# ACTIVITY
Every line with the word "translate" in it should be extracted from the data that follows.
--- DATA FOR THIS EXERCISE Enclosed Below ---
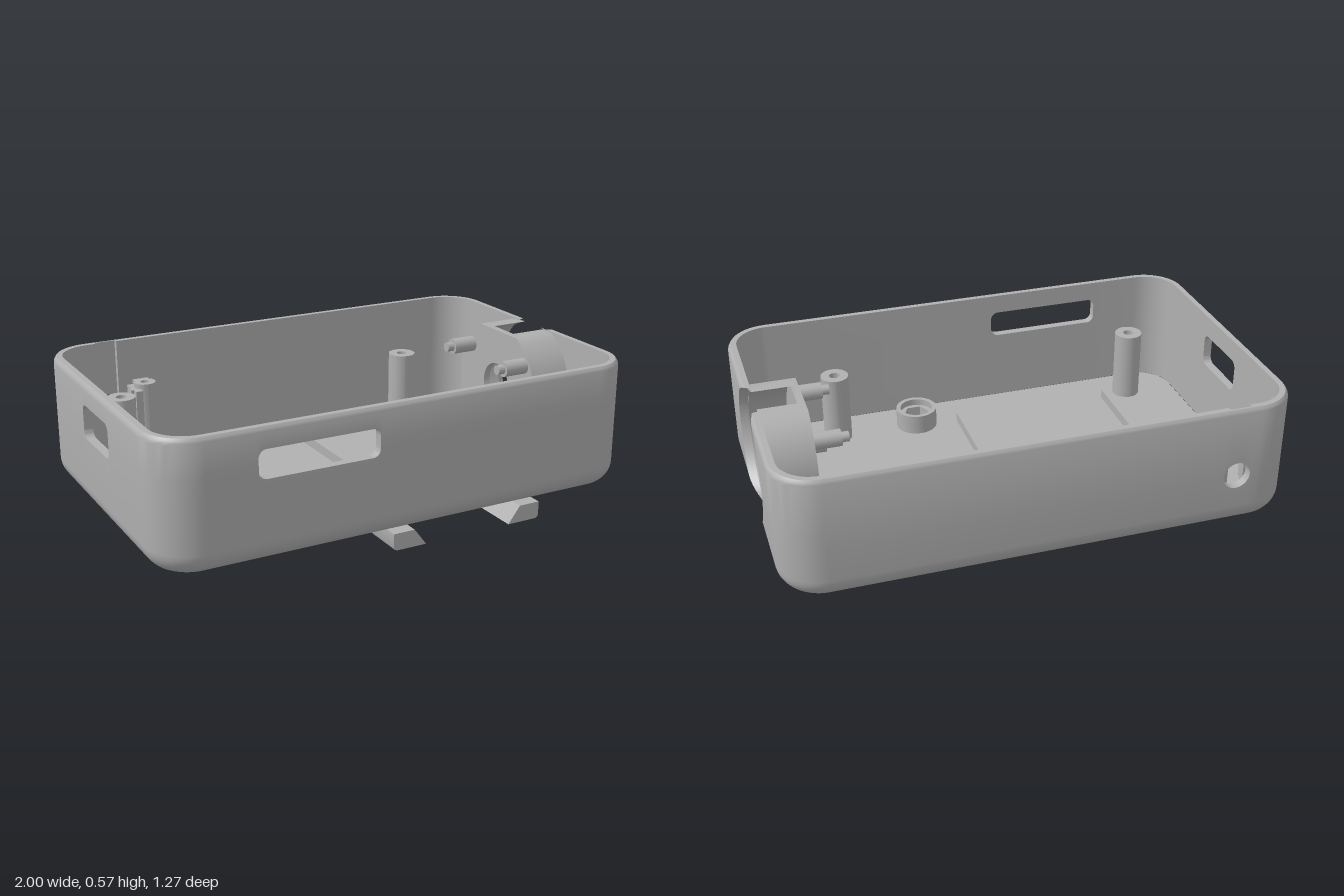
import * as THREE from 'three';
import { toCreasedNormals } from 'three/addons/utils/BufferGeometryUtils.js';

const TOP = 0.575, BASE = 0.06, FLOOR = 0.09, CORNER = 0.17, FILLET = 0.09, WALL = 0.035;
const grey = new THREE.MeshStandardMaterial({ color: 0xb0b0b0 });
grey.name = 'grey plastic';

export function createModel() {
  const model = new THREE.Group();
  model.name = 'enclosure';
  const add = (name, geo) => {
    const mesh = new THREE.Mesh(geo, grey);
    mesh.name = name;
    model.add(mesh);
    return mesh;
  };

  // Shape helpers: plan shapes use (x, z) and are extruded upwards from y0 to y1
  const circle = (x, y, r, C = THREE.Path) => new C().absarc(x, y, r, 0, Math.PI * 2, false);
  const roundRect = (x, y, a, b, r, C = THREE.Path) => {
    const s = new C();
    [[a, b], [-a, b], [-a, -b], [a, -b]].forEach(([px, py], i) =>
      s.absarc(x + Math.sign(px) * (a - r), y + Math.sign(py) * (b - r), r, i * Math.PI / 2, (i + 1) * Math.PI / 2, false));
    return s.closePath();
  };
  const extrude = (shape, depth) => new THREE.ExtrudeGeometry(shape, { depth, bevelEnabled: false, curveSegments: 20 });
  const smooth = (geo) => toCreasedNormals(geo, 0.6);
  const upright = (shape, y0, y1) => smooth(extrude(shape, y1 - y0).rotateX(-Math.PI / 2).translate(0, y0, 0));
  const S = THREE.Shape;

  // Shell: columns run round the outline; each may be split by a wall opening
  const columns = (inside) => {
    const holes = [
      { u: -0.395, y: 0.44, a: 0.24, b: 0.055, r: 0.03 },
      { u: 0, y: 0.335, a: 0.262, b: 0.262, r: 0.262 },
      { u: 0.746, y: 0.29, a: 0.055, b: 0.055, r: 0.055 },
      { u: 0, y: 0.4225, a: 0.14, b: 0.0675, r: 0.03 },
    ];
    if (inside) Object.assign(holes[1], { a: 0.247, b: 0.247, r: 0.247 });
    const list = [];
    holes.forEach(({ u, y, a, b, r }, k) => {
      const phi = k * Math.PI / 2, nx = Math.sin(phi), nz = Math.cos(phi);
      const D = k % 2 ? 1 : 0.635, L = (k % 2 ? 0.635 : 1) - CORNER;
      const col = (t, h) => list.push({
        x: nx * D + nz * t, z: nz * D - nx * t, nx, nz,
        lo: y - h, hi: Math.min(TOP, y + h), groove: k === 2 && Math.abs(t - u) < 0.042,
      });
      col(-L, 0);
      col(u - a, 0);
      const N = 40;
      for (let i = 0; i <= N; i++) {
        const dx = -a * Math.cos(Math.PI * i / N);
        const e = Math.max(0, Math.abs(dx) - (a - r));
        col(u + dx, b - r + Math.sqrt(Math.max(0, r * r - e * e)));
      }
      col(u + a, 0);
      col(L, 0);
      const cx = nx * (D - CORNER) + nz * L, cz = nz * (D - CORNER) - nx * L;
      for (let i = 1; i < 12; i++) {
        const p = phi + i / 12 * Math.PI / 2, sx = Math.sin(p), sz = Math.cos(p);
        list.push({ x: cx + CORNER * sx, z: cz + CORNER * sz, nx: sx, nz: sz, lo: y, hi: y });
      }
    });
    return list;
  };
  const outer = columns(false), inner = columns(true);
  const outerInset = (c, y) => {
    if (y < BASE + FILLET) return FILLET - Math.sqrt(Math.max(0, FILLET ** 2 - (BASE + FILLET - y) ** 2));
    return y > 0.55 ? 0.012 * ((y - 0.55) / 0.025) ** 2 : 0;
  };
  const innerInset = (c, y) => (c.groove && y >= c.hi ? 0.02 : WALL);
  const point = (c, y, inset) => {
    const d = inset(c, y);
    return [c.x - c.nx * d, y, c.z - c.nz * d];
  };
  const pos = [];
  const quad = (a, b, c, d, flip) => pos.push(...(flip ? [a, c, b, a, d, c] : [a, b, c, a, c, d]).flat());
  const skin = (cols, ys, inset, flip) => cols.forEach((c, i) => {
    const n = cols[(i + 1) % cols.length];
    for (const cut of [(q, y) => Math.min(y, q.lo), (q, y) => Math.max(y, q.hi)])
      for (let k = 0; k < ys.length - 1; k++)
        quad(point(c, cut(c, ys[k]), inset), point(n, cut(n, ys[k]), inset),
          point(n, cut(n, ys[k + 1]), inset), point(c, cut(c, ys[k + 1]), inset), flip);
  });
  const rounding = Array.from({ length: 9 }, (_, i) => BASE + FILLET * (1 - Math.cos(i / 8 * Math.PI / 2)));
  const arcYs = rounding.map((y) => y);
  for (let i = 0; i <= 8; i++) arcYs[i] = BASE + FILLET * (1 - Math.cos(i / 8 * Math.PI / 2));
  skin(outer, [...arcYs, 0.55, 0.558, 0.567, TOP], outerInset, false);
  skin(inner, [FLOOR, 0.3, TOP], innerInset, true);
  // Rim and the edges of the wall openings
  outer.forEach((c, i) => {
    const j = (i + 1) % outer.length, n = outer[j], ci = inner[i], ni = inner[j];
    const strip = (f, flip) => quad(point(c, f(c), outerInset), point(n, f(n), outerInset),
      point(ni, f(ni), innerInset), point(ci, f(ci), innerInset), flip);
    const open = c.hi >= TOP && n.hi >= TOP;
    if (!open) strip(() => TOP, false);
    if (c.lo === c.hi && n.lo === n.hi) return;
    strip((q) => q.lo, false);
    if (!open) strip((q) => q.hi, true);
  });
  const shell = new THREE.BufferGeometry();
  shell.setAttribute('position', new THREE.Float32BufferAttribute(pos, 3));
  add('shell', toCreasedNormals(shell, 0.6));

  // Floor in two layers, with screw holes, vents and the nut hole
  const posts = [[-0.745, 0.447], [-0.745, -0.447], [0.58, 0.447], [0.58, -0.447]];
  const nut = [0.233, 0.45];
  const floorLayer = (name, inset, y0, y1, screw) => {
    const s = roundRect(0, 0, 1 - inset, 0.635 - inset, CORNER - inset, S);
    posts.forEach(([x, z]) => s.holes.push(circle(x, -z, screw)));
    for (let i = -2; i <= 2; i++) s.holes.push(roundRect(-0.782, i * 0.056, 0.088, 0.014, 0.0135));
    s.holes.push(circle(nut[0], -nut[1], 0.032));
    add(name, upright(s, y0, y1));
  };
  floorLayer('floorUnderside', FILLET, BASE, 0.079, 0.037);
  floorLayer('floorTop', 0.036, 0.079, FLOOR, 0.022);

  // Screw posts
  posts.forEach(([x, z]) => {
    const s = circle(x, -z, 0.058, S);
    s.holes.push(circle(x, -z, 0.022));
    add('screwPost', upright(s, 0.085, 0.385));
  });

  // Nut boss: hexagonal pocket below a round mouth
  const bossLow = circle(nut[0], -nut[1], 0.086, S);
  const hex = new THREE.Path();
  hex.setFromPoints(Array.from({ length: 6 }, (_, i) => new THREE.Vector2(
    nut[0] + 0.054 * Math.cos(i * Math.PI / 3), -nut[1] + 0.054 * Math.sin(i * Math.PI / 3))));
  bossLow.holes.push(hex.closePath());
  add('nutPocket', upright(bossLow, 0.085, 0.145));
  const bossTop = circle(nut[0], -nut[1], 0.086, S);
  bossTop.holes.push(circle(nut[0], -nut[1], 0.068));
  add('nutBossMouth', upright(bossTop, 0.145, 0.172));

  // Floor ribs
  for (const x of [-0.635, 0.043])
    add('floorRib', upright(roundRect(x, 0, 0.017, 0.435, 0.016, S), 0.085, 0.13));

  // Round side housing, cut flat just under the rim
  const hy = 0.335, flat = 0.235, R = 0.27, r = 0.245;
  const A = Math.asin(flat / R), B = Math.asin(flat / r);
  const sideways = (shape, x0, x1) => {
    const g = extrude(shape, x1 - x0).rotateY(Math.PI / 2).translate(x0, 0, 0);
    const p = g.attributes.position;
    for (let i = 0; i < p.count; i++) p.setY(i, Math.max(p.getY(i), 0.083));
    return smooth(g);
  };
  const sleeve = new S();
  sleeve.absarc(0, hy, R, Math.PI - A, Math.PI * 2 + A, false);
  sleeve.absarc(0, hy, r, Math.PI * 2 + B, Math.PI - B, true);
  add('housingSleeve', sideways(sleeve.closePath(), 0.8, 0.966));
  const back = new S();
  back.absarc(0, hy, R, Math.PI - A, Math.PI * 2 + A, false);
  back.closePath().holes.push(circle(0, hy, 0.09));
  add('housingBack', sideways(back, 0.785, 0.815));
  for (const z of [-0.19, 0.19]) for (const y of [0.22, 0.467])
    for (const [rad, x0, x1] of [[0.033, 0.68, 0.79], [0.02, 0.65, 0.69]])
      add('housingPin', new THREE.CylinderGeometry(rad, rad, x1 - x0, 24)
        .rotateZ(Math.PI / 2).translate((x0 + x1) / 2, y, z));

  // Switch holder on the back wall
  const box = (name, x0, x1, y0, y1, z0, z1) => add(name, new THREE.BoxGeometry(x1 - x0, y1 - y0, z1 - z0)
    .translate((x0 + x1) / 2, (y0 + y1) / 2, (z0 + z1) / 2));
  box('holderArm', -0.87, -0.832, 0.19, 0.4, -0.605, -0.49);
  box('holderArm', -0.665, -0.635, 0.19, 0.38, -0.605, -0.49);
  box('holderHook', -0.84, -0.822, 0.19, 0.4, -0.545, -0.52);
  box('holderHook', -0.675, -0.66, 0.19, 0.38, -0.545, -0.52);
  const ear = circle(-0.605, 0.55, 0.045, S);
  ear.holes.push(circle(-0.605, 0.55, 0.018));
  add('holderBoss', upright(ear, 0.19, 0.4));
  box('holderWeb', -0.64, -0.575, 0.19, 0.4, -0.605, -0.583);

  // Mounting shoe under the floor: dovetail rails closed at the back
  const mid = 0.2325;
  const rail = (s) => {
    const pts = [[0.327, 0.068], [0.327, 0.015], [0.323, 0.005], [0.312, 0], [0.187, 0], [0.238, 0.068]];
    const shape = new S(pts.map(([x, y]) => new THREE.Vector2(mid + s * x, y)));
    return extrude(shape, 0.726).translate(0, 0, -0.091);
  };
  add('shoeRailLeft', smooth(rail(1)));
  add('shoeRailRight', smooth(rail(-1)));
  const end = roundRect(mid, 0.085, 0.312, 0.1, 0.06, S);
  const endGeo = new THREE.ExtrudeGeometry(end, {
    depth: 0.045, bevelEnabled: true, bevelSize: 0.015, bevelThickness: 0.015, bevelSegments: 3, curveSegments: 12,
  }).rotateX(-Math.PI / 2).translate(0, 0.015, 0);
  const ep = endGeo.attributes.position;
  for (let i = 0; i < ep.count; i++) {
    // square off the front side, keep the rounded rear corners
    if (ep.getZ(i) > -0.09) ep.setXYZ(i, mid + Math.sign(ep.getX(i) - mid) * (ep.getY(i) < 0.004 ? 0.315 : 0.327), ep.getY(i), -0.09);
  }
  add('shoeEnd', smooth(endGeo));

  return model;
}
--- End of Enclosed DATA FOR THIS EXERCISE ---
# WORKED SOLUTION
  const upright = (shape, y0, y1) => smooth(extrude(shape, y1 - y0).rotateX(-Math.PI / 2).translate(0, y0, 0));
    const g = extrude(shape, x1 - x0).rotateY(Math.PI / 2).translate(x0, 0, 0);
        .rotateZ(Math.PI / 2).translate((x0 + x1) / 2, y, z));
    .translate((x0 + x1) / 2, (y0 + y1) / 2, (z0 + z1) / 2));
    return extrude(shape, 0.726).translate(0, 0, -0.091);
  }).rotateX(-Math.PI / 2).translate(0, 0.015, 0);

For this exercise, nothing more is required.